## Exercise description
The listing below holds a line with "bm.faces.new(loops[0])" and a line with "obj = bpy.data.objects.new(name, mesh)". Reproduce those two lines exactly, plus everything between them.

## Data
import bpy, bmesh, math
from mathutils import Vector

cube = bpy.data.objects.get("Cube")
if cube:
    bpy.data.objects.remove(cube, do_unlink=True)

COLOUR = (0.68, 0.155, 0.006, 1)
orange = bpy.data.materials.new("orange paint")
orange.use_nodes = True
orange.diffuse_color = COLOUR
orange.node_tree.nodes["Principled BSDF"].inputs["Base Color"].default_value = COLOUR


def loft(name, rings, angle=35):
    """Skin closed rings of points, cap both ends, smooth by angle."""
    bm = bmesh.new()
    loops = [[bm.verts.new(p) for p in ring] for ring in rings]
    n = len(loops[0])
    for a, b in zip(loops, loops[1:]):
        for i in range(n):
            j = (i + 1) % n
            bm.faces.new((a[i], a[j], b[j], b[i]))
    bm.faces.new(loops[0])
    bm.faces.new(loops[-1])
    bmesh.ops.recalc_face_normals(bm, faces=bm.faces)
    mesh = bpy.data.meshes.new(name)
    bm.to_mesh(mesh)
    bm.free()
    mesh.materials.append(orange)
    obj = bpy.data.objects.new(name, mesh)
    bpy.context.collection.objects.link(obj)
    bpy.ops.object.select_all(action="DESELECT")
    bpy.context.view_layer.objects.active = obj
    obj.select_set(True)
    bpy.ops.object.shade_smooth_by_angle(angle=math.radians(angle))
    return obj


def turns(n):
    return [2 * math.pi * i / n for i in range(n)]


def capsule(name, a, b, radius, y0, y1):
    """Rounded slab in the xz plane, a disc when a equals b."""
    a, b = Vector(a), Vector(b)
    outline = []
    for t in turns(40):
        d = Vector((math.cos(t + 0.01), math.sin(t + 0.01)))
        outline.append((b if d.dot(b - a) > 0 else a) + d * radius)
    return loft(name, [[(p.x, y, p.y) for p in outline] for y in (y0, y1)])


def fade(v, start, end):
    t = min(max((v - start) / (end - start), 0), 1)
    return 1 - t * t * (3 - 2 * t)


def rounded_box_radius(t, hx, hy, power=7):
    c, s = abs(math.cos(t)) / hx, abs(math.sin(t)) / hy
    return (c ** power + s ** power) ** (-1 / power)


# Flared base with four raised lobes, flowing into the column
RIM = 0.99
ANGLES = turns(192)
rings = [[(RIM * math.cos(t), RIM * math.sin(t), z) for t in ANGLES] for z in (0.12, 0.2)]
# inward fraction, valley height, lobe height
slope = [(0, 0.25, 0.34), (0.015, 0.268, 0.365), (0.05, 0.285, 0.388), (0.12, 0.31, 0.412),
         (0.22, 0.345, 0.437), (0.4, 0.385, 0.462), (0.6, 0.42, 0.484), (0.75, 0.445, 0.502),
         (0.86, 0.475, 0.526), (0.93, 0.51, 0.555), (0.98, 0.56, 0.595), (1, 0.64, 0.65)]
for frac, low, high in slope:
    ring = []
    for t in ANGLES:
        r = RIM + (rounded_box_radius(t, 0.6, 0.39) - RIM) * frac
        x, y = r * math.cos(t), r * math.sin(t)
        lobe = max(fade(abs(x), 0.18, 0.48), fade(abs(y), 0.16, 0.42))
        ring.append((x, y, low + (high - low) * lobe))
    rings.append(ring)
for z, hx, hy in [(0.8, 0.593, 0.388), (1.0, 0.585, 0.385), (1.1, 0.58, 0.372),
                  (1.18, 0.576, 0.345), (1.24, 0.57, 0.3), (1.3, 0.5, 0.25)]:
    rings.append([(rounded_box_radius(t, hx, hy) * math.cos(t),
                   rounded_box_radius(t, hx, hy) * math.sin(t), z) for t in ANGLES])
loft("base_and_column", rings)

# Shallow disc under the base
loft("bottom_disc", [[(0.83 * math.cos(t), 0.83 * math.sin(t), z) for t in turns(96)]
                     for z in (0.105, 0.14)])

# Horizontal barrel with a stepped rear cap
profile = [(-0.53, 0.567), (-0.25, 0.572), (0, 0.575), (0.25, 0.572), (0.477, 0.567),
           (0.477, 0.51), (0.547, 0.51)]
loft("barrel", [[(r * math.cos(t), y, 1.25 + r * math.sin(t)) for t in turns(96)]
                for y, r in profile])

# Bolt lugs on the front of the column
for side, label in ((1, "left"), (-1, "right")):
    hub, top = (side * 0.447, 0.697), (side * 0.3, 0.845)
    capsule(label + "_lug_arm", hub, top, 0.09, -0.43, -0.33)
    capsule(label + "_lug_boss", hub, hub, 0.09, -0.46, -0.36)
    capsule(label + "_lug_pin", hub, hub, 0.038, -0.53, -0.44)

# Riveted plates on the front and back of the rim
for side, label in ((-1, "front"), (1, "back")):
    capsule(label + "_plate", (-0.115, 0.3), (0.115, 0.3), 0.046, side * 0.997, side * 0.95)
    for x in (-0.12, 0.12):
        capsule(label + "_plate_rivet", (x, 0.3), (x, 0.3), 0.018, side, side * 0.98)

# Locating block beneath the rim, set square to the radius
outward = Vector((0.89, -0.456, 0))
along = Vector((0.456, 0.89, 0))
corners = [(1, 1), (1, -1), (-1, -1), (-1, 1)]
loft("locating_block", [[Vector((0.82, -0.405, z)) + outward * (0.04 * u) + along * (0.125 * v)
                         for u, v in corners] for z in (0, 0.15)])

## Exercise response
    bm.faces.new(loops[0])
    bm.faces.new(loops[-1])
    bmesh.ops.recalc_face_normals(bm, faces=bm.faces)
    mesh = bpy.data.meshes.new(name)
    bm.to_mesh(mesh)
    bm.free()
    mesh.materials.append(orange)
    obj = bpy.data.objects.new(name, mesh)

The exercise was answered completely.